As our library’s approach to public safety has evolved over the past five years, library staff member Aaron Alonzo has grown along with it. He started at the library in 2017 in a part-time role, and has since worked to become a leader in the organization.
This month, Alonzo was promoted to Manager of Public Safety. He also recently completed the 2020 Leadership Lab, a program of the Oak Park-River Forest Community Foundation, which he says widened his network of community partners as well as his views on leadership.
“You don’t necessarily have to be at the top of an organization to be a leader,” Alonzo says. “And every leader is different. I think about leadership as, ‘How can I empower others?'”
Evolving public safety with empathy & engagement
Social services team starts growing in 2016
In 2016, the library hired a social worker as part of our strategy to rethink how we engage with all patrons. Since then, Director of Social Services and Public Safety Robert Simmons has built a team to ensure the security and safety of all library patrons and staff members, plus connect people with resources and social services in the Oak Park area, including homeless and at-risk individuals using the library.
As part of this approach, Simmons hired library employees to replace externally contracted security guards. These Public Safety Specialists are trained to take a trauma-informed care approach, help connect patrons to community resources, and prioritize respect and dignity. Alonzo joined the library in 2017 as one of these employees, with a commitment to ensuring safety while engaging people with empathy.
“Our ultimate goal is to make the library a safe environment for patrons and staff,” Alonzo said in 2018, then in a supervisory role. “With any of our patrons, we don’t know what they’re going through, or what just happened to them that day.”
Expanding commitment to public health
In 2019, the team further deepened its focus on public health and safety for all in the community, particularly for those most vulnerable and marginalized. For example, Simmons partnered with Rush Chicago Medical Center to begin providing confidential mental health assessments at the Main Library for people without adequate health care coverage (virtual and telehealth appointments continue to be scheduled during the pandemic).
Now Manager of Public Safety, Alonzo’s role has expanded to include coordinating all the library’s public health devices and supplies, such as AEDs and Naloxone. He also trains and empowers staff in public health interventions, such as providing first aid and carrying out emergency evacuations.
“Aaron will continue providing his leadership on building a comprehensive Public Safety model that serves staff and patrons,” Simmons says. “I am very excited for Aaron and look forward to working with him in this new role.”
Working to keep everyone safe during the pandemic
Since the pandemic hit in March, services and library building access have been limited.

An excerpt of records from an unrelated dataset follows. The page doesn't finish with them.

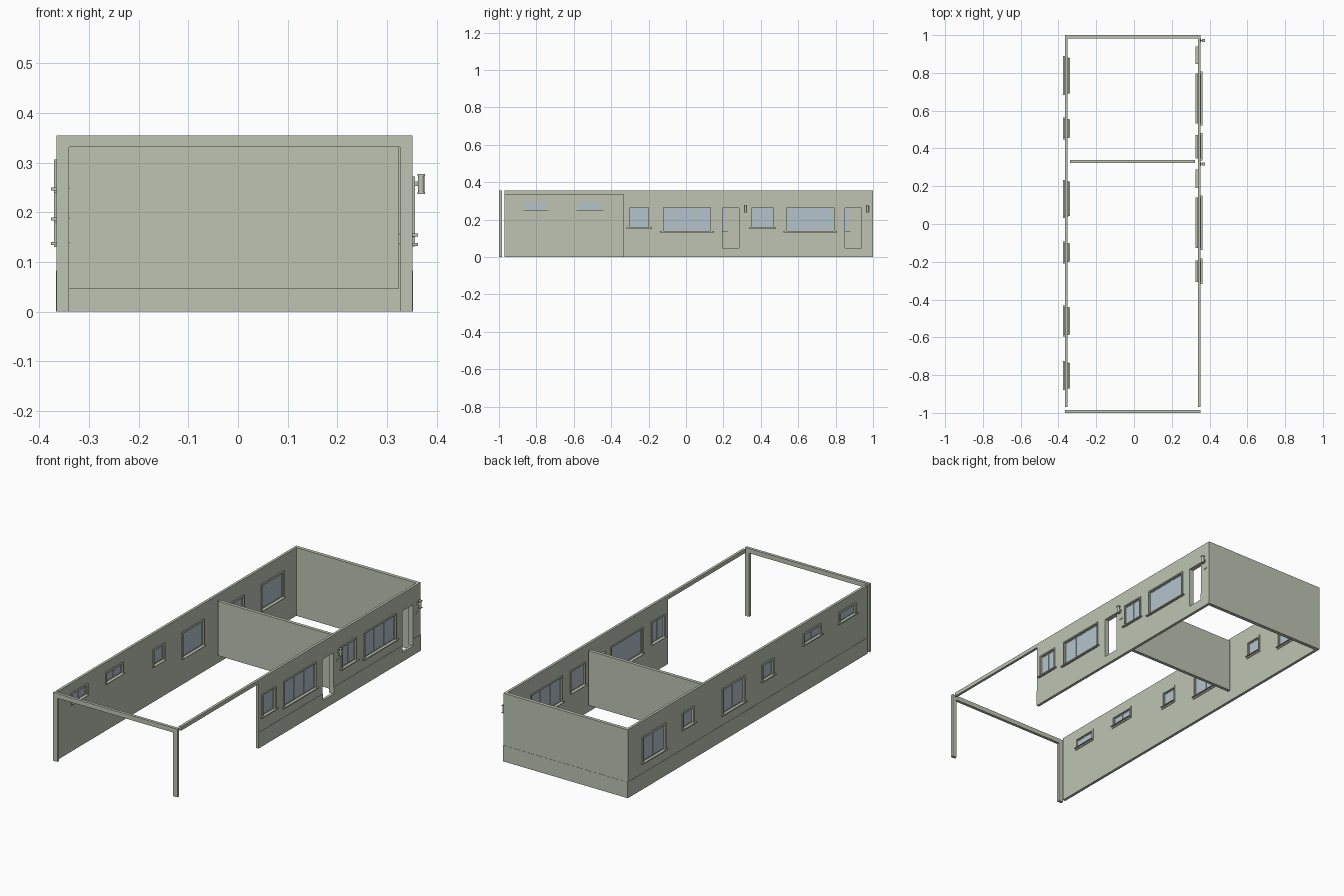
import bpy
import bmesh

cube = bpy.data.objects.get("Cube")
if cube:
    bpy.data.objects.remove(cube, do_unlink=True)


def material(name, rgb):
    mat = bpy.data.materials.new(name)
    mat.use_nodes = True
    mat.diffuse_color = (*rgb, 1)
    mat.node_tree.nodes["Principled BSDF"].inputs["Base Color"].default_value = (*rgb, 1)
    return mat


PLASTER = material("grey green plaster", (0.51, 0.55, 0.45))
GLASS = material("pale blue glass", (0.46, 0.55, 0.61))


def finish(name, bm, mat):
    bmesh.ops.recalc_face_normals(bm, faces=bm.faces)
    mesh = bpy.data.meshes.new(name)
    bm.to_mesh(mesh)
    bm.free()
    mesh.materials.append(mat)
    obj = bpy.data.objects.new(name, mesh)
    bpy.context.collection.objects.link(obj)
    return obj


def box(name, xs, ys, zs, mat=PLASTER):
    bm = bmesh.new()
    bmesh.ops.create_cube(bm, size=1)
    for v in bm.verts:
        v.co = [r[0] + (c + 0.5) * (r[1] - r[0]) for c, r in zip(v.co, (xs, ys, zs))]
    return finish(name, bm, mat)


def panel(name, xs, ys, zs, holes=(), mat=PLASTER):
    """Slab across x, pierced by (y0, y1, z0, z1) holes."""
    def cuts(span, i):
        inner = {c for h in holes for c in h[i:i + 2] if span[0] < c < span[1]}
        return sorted({*span, *inner})
    bm = bmesh.new()
    yc, zc = cuts(ys, 0), cuts(zs, 2)
    for y0, y1 in zip(yc, yc[1:]):
        for z0, z1 in zip(zc, zc[1:]):
            my, mz = (y0 + y1) / 2, (z0 + z1) / 2
            if any(h[0] < my < h[1] and h[2] < mz < h[3] for h in holes):
                continue
            corners = ((y0, z0), (y1, z0), (y1, z1), (y0, z1))
            bm.faces.new([bm.verts.new((xs[0], y, z)) for y, z in corners])
    bmesh.ops.remove_doubles(bm, verts=bm.verts, dist=1e-5)
    out = bmesh.ops.extrude_face_region(bm, geom=bm.faces[:], use_keep_orig=True)
    for v in out["geom"]:
        if isinstance(v, bmesh.types.BMVert):
            v.co.x = xs[1]
    return finish(name, bm, mat)


def window(name, hole, outer, inner, trim, panes):
    """Trim, sash, glass and sills; outer and inner are the wall faces."""
    y0, y1, z0, z1 = hole
    s = 1 if outer > inner else -1
    around = (y0 - trim, y1 + trim), (z0 - trim, z1 + trim)
    panel(name + "_trim", (outer, outer + s * 0.005), *around, [hole])
    panel(name + "_inner_trim", (inner, inner - s * 0.004), *around, [hole])
    # sash bars split the opening into equal panes
    bar = 0.004
    step = (y1 - y0 - bar) / panes
    lights = [(y0 + bar + i * step, y0 + (i + 1) * step, z0 + bar, z1 - bar)
              for i in range(panes)]
    mid = (outer + inner) / 2
    panel(name + "_sash", (mid - 0.003, mid + 0.003), (y0, y1), (z0, z1), lights)
    box(name + "_glass", (mid - 0.001, mid + 0.001), (y0, y1), (z0, z1), GLASS)
    # sills
    box(name + "_sill", (outer, outer + s * 0.011),
        (y0 - 0.018, y1 + 0.018), (z0 - 0.006, z0))
    box(name + "_inner_sill", (inner, inner - s * 0.013),
        (y0 - 0.008, y1 + 0.008), (z0 - 0.003, z0))


# Openings in the long walls
HEAD = 0.265
left_windows = [(-0.3, -0.2, 0.157, HEAD, 2), (-0.12, 0.132, 0.138, HEAD, 3),
                (0.354, 0.464, 0.157, HEAD, 2), (0.54, 0.79, 0.138, HEAD, 3)]
right_windows = [(0.7, 0.872, 0.14, HEAD, 2), (0.465, 0.545, 0.19, HEAD, 1),
                 (0.05, 0.216, 0.14, HEAD, 2), (-0.19, -0.11, 0.19, HEAD, 1),
                 (-0.578, -0.45, 0.25, 0.296, 2), (-0.862, -0.743, 0.25, 0.296, 2)]
doors = [(0.195, 0.284, 0.048, 0.262), (0.85, 0.937, 0.048, 0.262)]

L_OUT, L_IN = 0.351, 0.338
R_OUT, R_IN = -0.365, -0.352
TOP, BEAM, PLINTH = 0.355, 0.331, 0.083
FRONT, BACK, PORCH = -0.97, 0.982, -0.334

# Long walls and their plinths
panel("left_wall", (L_IN, L_OUT), (PORCH, BACK), (0, TOP),
      [w[:4] for w in left_windows] + doors)
panel("left_plinth", (L_OUT, L_OUT + 0.0015), (PORCH, 1), (0, PLINTH), doors)
panel("right_wall", (R_OUT, R_IN), (FRONT, BACK), (0, TOP),
      [w[:4] for w in right_windows])
box("right_plinth", (R_OUT - 0.0015, R_OUT), (FRONT, 1), (0, PLINTH))

# Back wall, room divider and porch side beam
box("back_wall", (R_OUT, L_OUT), (BACK, 1), (0, TOP))
box("back_plinth", (R_OUT, L_OUT), (1, 1.001), (0, PLINTH))
box("room_divider", (-0.34, 0.324), (0.323, 0.34), (0.047, BEAM))
box("porch_side_beam", (L_IN, L_OUT), (FRONT, PORCH), (0.335, TOP))

# Front porch frame
FRAME = (-1, -0.985)
box("front_beam", (R_OUT, L_OUT), FRAME, (BEAM, TOP))
box("right_front_post", (R_OUT, -0.34), FRAME, (0, BEAM))
box("left_front_post", (0.326, L_OUT), FRAME, (0, BEAM))

# Windows
for i, (*hole, panes) in enumerate(left_windows, 1):
    window(f"left_window_{i}", tuple(hole), L_OUT, L_IN, 0.007, panes)
for i, (*hole, panes) in enumerate(right_windows, 1):
    window(f"right_window_{i}", tuple(hole), R_OUT, R_IN, 0.01, panes)

# Door casings, wall lamps and bell plates
for i, door in enumerate(doors, 1):
    y0, y1, z0, z1 = door
    panel(f"door_{i}_inner_casing", (L_IN - 0.012, L_IN),
          (y0 - 0.004, y1 + 0.004), (z0, z1 + 0.004), [door])
    y = y1 + 0.034
    bpy.ops.mesh.primitive_cylinder_add(vertices=16, radius=0.0065, depth=0.036,
                                        location=(0.3685, y, 0.257))
    lamp = bpy.context.object
    lamp.name = f"lamp_{i}"
    lamp.data.materials.append(PLASTER)
    bpy.ops.object.shade_smooth_by_angle()
    for z in (0.239, 0.275):
        box(f"lamp_{i}_cap", (0.361, 0.376), (y - 0.0075, y + 0.0075), (z - 0.002, z + 0.002))
    box(f"lamp_{i}_arm", (L_OUT, 0.363), (y - 0.003, y + 0.003), (0.253, 0.262))
    box(f"bell_plate_{i}", (L_OUT, L_OUT + 0.003), (y - 0.01, y + 0.01), (0.209, 0.215))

Public safety staff have worked to monitor building and floor capacity, ensure that all children are accompanied by adults, and ask visitors to comply with rules such as not gathering, wearing face coverings, and physically distancing.
They also have continued to connect people with resources such as Housing Forward and to refer vulnerable patrons to Simmons, who helps connect them with community resources and services.
And as winter approaches and more vulnerable patrons require safe and warm spaces, Simmons and his team are increasing their communications with partners in other social service organizations, to ensure they are able to provide the necessary services and referrals.
Leading by working together
The most recent cohort of the Oak Park-River Forest Community Foundation’s Leadership Lab met every Friday from September 2019 through October 2020. By completing the lab, Alonzo says he now has a deeper knowledge of the broader Oak Park area, including neighboring communities.
He also has more connections with community leaders, resources, and organizations that his team may be referring people to, including Beyond Hunger, Riveredge Hospital, Housing Forward, and LIVE Cafe.
“These connections will help me to be able to spread more information to the public and help people who may need more assistance and guidance,” he says.
Another valuable part of the lab, he says, was hearing different leaders’ stories—seeing where they came from and how their leadership styles and backgrounds vary.
Alonzo’s own background includes work as a police officer. Now a leader in public safety at the library, he also serves on the Anti-Racism Advisory Team, which has been working together to develop the library’s Equity and Anti-Racism Strategic Plan.
“I never envisioned working at a library,” he says. “But now that I’m here I don’t envision my life without it.”